------ Extracted material ------

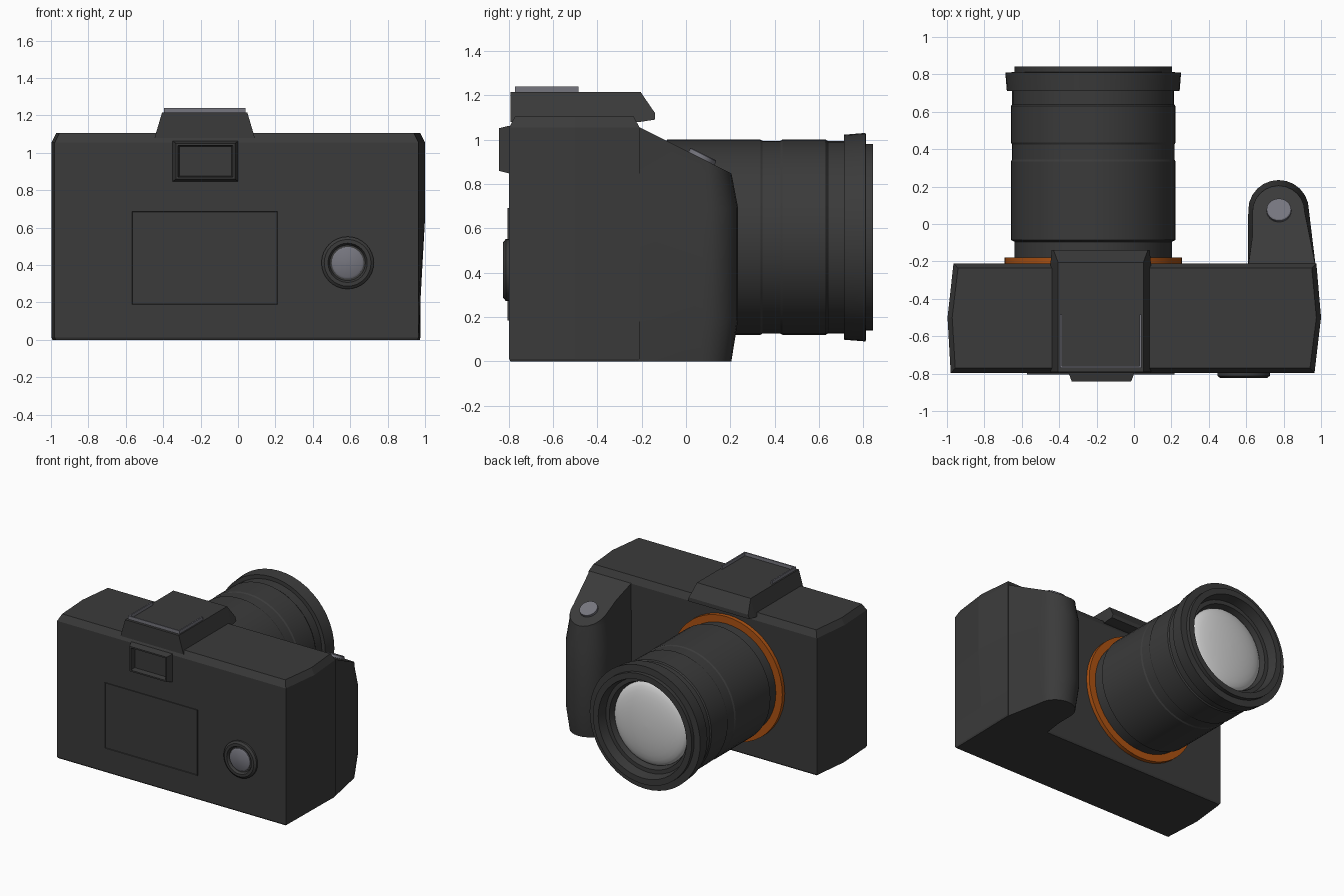
import bpy, bmesh, math
from mathutils import Vector

if "Cube" in bpy.data.objects:
    bpy.data.objects.remove(bpy.data.objects["Cube"])


def material(name, col):
    m = bpy.data.materials.new(name)
    m.diffuse_color = (*col, 1)
    m.use_nodes = True
    m.node_tree.nodes["Principled BSDF"].inputs["Base Color"].default_value = m.diffuse_color
    return m


BLACK = material("charcoal", (0.043, 0.043, 0.043))
ORANGE = material("orange", (0.42, 0.085, 0.006))
GREY = material("button_grey", (0.18, 0.18, 0.21))
GLASS = material("pale_glass", (0.62, 0.62, 0.62))


def loft(name, rings, mat, smooth=None, cut=None):
    """Skin a list of equal-length rings and cap both ends."""
    bm = bmesh.new()
    vs = [[bm.verts.new(p) for p in r] for r in rings]
    n = len(rings[0])
    for a, b in zip(vs, vs[1:]):
        for i in range(n):
            j = (i + 1) % n
            bm.faces.new((a[i], a[j], b[j], b[i]))
    bm.faces.new(vs[0][::-1])
    bm.faces.new(vs[-1])
    if cut:  # slice off everything above a plane and close the hole
        geom = bm.verts[:] + bm.edges[:] + bm.faces[:]
        res = bmesh.ops.bisect_plane(bm, geom=geom, plane_co=cut[0], plane_no=cut[1], clear_outer=True)
        edges = [e for e in res["geom_cut"] if isinstance(e, bmesh.types.BMEdge)]
        bmesh.ops.contextual_create(bm, geom=edges)
    bmesh.ops.recalc_face_normals(bm, faces=bm.faces[:])
    me = bpy.data.meshes.new(name)
    bm.to_mesh(me)
    bm.free()
    me.materials.append(mat)
    ob = bpy.data.objects.new(name, me)
    bpy.context.collection.objects.link(ob)
    if smooth:
        bpy.ops.object.select_all(action='DESELECT')
        bpy.context.view_layer.objects.active = ob
        ob.select_set(True)
        bpy.ops.object.shade_smooth_by_angle(angle=math.radians(smooth))
    return ob


def lathe(name, prof, centre, axis, mat, n=40):
    """Turn (distance along axis, radius) points around an axis."""
    q = Vector(axis).to_track_quat('Z', 'Y')
    rings = []
    for d, r in prof:
        r = max(r, 0.0005)
        rings.append([Vector(centre) + q @ Vector((r * math.cos(2 * math.pi * i / n),
                      r * math.sin(2 * math.pi * i / n), d)) for i in range(n)])
    return loft(name, rings, mat, 30)


def rect(cx, cz, hw, hh, y):
    return [(cx - hw, y, cz - hh), (cx + hw, y, cz - hh), (cx + hw, y, cz + hh), (cx - hw, y, cz + hh)]


def box(name, x0, x1, y0, y1, z0, z1, mat):
    c = ((x0 + x1) / 2, (z0 + z1) / 2, (x1 - x0) / 2, (z1 - z0) / 2)
    return loft(name, [rect(*c, y0), rect(*c, y1)], mat)


# Body: six-sided plan, right end slightly tucked in toward the base
plan = [(-.965, -.21), (-.997, -.5), (-.98, -.797), (.965, -.797), (1, -.5), (.975, -.21)]
body_rings = []
for z, tuck, sx, sy in [(0, .03, .995, .98), (.012, .03, 1, 1), (.2, .025, 1, 1), (.65, 0, 1, 1),
                        (1.055, 0, 1, 1), (1.105, 0, .975, .91)]:
    body_rings.append([(x * sx - (tuck if x > .99 else 0), -.5 + (y + .5) * sy, z) for x, y in plan])
loft("camera_body", body_rings, BLACK)

# Hand grip: rounded plan, narrowed at both ends, cut by a sloping top
grip_plan = [(.61, -.23), (.61, -.06)]
for i in range(13):
    a = math.pi * (1 - i / 12)
    grip_plan.append((.773 + .162 * math.cos(a), .075 + .16 * math.sin(a)))
grip_plan.append((.972, -.23))
grip_rings = []
for z, s in [(0, .87), (.19, 1), (.69, 1), (.85, .87), (1.15, .83)]:
    grip_rings.append([(x, y, z) if y < -.2 else (.773 + (x - .773) * s, y * s if y > 0 else y, z)
                       for x, y in grip_plan])
slope = Vector((0, .206, .41)).normalized()
loft("hand_grip", grip_rings, BLACK, 30, cut=((.77, -.21, 1.056), slope))
lathe("shutter_button", [(-.02, .066), (.016, .066), (.02, .06), (.02, 0)],
      (.775, .07, .917), slope, GREY, 24)

# Viewfinder hump with an overhang above the lens
hump_rings = []
for y, zb, zt, hb, ht in [(-.79, 1.08, 1.215, .268, .228), (-.205, 1.08, 1.215, .268, .228),
                          (-.14, 1.09, 1.12, .262, .252)]:
    hump_rings.append([(-.178 - hb, y, zb), (-.178 + hb, y, zb), (-.178 + ht, y, zt), (-.178 - ht, y, zt)])
loft("viewfinder_hump", hump_rings, BLACK)

# Accessory shoe: three thin rails
for side, x in (("left", -.395), ("right", .03)):
    box("shoe_rail_" + side, x, x + .01, -.765, -.485, 1.21, 1.24, GREY)
box("shoe_rail_front", -.395, .04, -.77, -.76, 1.21, 1.24, GREY)

# Eyepiece and rear screen: framed rectangles with a recess
loft("eyepiece", [rect(-.174, .955, hw, hh, y) for hw, hh, y in
                  [(.175, .107, -.78), (.175, .107, -.80), (.158, .096, -.843),
                   (.147, .085, -.843), (.14, .078, -.805)]], BLACK)
loft("screen", [rect(-.178, .438, hw, hh, y) for hw, hh, y in
                [(.394, .253, -.79), (.394, .253, -.804), (.389, .248, -.804),
                 (.387, .246, -.799)]], BLACK)

# Control dial
lathe("control_dial", [(-.01, .14), (.015, .14), (.027, .125), (.027, .105), (.008, .095), (.008, 0)],
      (.586, -.797, .412), (0, -1, 0), BLACK, 32)
lathe("dial_button", [(0, .085), (.016, .085), (.022, .075), (.024, 0)],
      (.586, -.797, .412), (0, -1, 0), GREY, 32)

# Lens: mount ring, stepped barrel, domed glass
LENS = (-.218, 0, .56)
lathe("mount_ring", [(-.22, .475), (-.18, .475), (-.18, .40), (-.22, .40)], LENS, (0, 1, 0), ORANGE, 48)
lathe("lens_barrel", [(-.22, 0), (-.22, .42), (-.095, .42), (-.085, .44), (.335, .44), (.345, .434),
                      (.425, .434), (.435, .44), (.63, .44), (.64, .433), (.712, .433), (.712, .462),
                      (.81, .47), (.812, .42), (.842, .42), (.842, .375), (.77, .36), (.77, .33),
                      (.72, .315), (.72, 0)], LENS, (0, 1, 0), BLACK, 48)
lathe("front_glass", [(.70, .314)] + [(.725 + .07 * math.sin(a), .314 * math.cos(a))
      for a in [math.pi / 2 * i / 8 for i in range(9)]], LENS, (0, 1, 0), GLASS, 48)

------

● **What is required**: Every record is to be repeated exactly, and no picture is carried over.

● **Expected answer**:
import bpy, bmesh, math
from mathutils import Vector

if "Cube" in bpy.data.objects:
    bpy.data.objects.remove(bpy.data.objects["Cube"])


def material(name, col):
    m = bpy.data.materials.new(name)
    m.diffuse_color = (*col, 1)
    m.use_nodes = True
    m.node_tree.nodes["Principled BSDF"].inputs["Base Color"].default_value = m.diffuse_color
    return m


BLACK = material("charcoal", (0.043, 0.043, 0.043))
ORANGE = material("orange", (0.42, 0.085, 0.006))
GREY = material("button_grey", (0.18, 0.18, 0.21))
GLASS = material("pale_glass", (0.62, 0.62, 0.62))


def loft(name, rings, mat, smooth=None, cut=None):
    """Skin a list of equal-length rings and cap both ends."""
    bm = bmesh.new()
    vs = [[bm.verts.new(p) for p in r] for r in rings]
    n = len(rings[0])
    for a, b in zip(vs, vs[1:]):
        for i in range(n):
            j = (i + 1) % n
            bm.faces.new((a[i], a[j], b[j], b[i]))
    bm.faces.new(vs[0][::-1])
    bm.faces.new(vs[-1])
    if cut:  # slice off everything above a plane and close the hole
        geom = bm.verts[:] + bm.edges[:] + bm.faces[:]
        res = bmesh.ops.bisect_plane(bm, geom=geom, plane_co=cut[0], plane_no=cut[1], clear_outer=True)
        edges = [e for e in res["geom_cut"] if isinstance(e, bmesh.types.BMEdge)]
        bmesh.ops.contextual_create(bm, geom=edges)
    bmesh.ops.recalc_face_normals(bm, faces=bm.faces[:])
    me = bpy.data.meshes.new(name)
    bm.to_mesh(me)
    bm.free()
    me.materials.append(mat)
    ob = bpy.data.objects.new(name, me)
    bpy.context.collection.objects.link(ob)
    if smooth:
        bpy.ops.object.select_all(action='DESELECT')
        bpy.context.view_layer.objects.active = ob
        ob.select_set(True)
        bpy.ops.object.shade_smooth_by_angle(angle=math.radians(smooth))
    return ob


def lathe(name, prof, centre, axis, mat, n=40):
    """Turn (distance along axis, radius) points around an axis."""
    q = Vector(axis).to_track_quat('Z', 'Y')
    rings = []
    for d, r in prof:
        r = max(r, 0.0005)
        rings.append([Vector(centre) + q @ Vector((r * math.cos(2 * math.pi * i / n),
                      r * math.sin(2 * math.pi * i / n), d)) for i in range(n)])
    return loft(name, rings, mat, 30)


def rect(cx, cz, hw, hh, y):
    return [(cx - hw, y, cz - hh), (cx + hw, y, cz - hh), (cx + hw, y, cz + hh), (cx - hw, y, cz + hh)]


def box(name, x0, x1, y0, y1, z0, z1, mat):
    c = ((x0 + x1) / 2, (z0 + z1) / 2, (x1 - x0) / 2, (z1 - z0) / 2)
    return loft(name, [rect(*c, y0), rect(*c, y1)], mat)


# Body: six-sided plan, right end slightly tucked in toward the base
plan = [(-.965, -.21), (-.997, -.5), (-.98, -.797), (.965, -.797), (1, -.5), (.975, -.21)]
body_rings = []
for z, tuck, sx, sy in [(0, .03, .995, .98), (.012, .03, 1, 1), (.2, .025, 1, 1), (.65, 0, 1, 1),
                        (1.055, 0, 1, 1), (1.105, 0, .975, .91)]:
    body_rings.append([(x * sx - (tuck if x > .99 else 0), -.5 + (y + .5) * sy, z) for x, y in plan])
loft("camera_body", body_rings, BLACK)

# Hand grip: rounded plan, narrowed at both ends, cut by a sloping top
grip_plan = [(.61, -.23), (.61, -.06)]
for i in range(13):
    a = math.pi * (1 - i / 12)
    grip_plan.append((.773 + .162 * math.cos(a), .075 + .16 * math.sin(a)))
grip_plan.append((.972, -.23))
grip_rings = []
for z, s in [(0, .87), (.19, 1), (.69, 1), (.85, .87), (1.15, .83)]:
    grip_rings.append([(x, y, z) if y < -.2 else (.773 + (x - .773) * s, y * s if y > 0 else y, z)
                       for x, y in grip_plan])
slope = Vector((0, .206, .41)).normalized()
loft("hand_grip", grip_rings, BLACK, 30, cut=((.77, -.21, 1.056), slope))
lathe("shutter_button", [(-.02, .066), (.016, .066), (.02, .06), (.02, 0)],
      (.775, .07, .917), slope, GREY, 24)

# Viewfinder hump with an overhang above the lens
hump_rings = []
for y, zb, zt, hb, ht in [(-.79, 1.08, 1.215, .268, .228), (-.205, 1.08, 1.215, .268, .228),
                          (-.14, 1.09, 1.12, .262, .252)]:
    hump_rings.append([(-.178 - hb, y, zb), (-.178 + hb, y, zb), (-.178 + ht, y, zt), (-.178 - ht, y, zt)])
loft("viewfinder_hump", hump_rings, BLACK)

# Accessory shoe: three thin rails
for side, x in (("left", -.395), ("right", .03)):
    box("shoe_rail_" + side, x, x + .01, -.765, -.485, 1.21, 1.24, GREY)
box("shoe_rail_front", -.395, .04, -.77, -.76, 1.21, 1.24, GREY)

# Eyepiece and rear screen: framed rectangles with a recess
loft("eyepiece", [rect(-.174, .955, hw, hh, y) for hw, hh, y in
                  [(.175, .107, -.78), (.175, .107, -.80), (.158, .096, -.843),
                   (.147, .085, -.843), (.14, .078, -.805)]], BLACK)
loft("screen", [rect(-.178, .438, hw, hh, y) for hw, hh, y in
                [(.394, .253, -.79), (.394, .253, -.804), (.389, .248, -.804),
                 (.387, .246, -.799)]], BLACK)

# Control dial
lathe("control_dial", [(-.01, .14), (.015, .14), (.027, .125), (.027, .105), (.008, .095), (.008, 0)],
      (.586, -.797, .412), (0, -1, 0), BLACK, 32)
lathe("dial_button", [(0, .085), (.016, .085), (.022, .075), (.024, 0)],
      (.586, -.797, .412), (0, -1, 0), GREY, 32)

# Lens: mount ring, stepped barrel, domed glass
LENS = (-.218, 0, .56)
lathe("mount_ring", [(-.22, .475), (-.18, .475), (-.18, .40), (-.22, .40)], LENS, (0, 1, 0), ORANGE, 48)
lathe("lens_barrel", [(-.22, 0), (-.22, .42), (-.095, .42), (-.085, .44), (.335, .44), (.345, .434),
                      (.425, .434), (.435, .44), (.63, .44), (.64, .433), (.712, .433), (.712, .462),
                      (.81, .47), (.812, .42), (.842, .42), (.842, .375), (.77, .36), (.77, .33),
                      (.72, .315), (.72, 0)], LENS, (0, 1, 0), BLACK, 48)
lathe("front_glass", [(.70, .314)] + [(.725 + .07 * math.sin(a), .314 * math.cos(a))
      for a in [math.pi / 2 * i / 8 for i in range(9)]], LENS, (0, 1, 0), GLASS, 48)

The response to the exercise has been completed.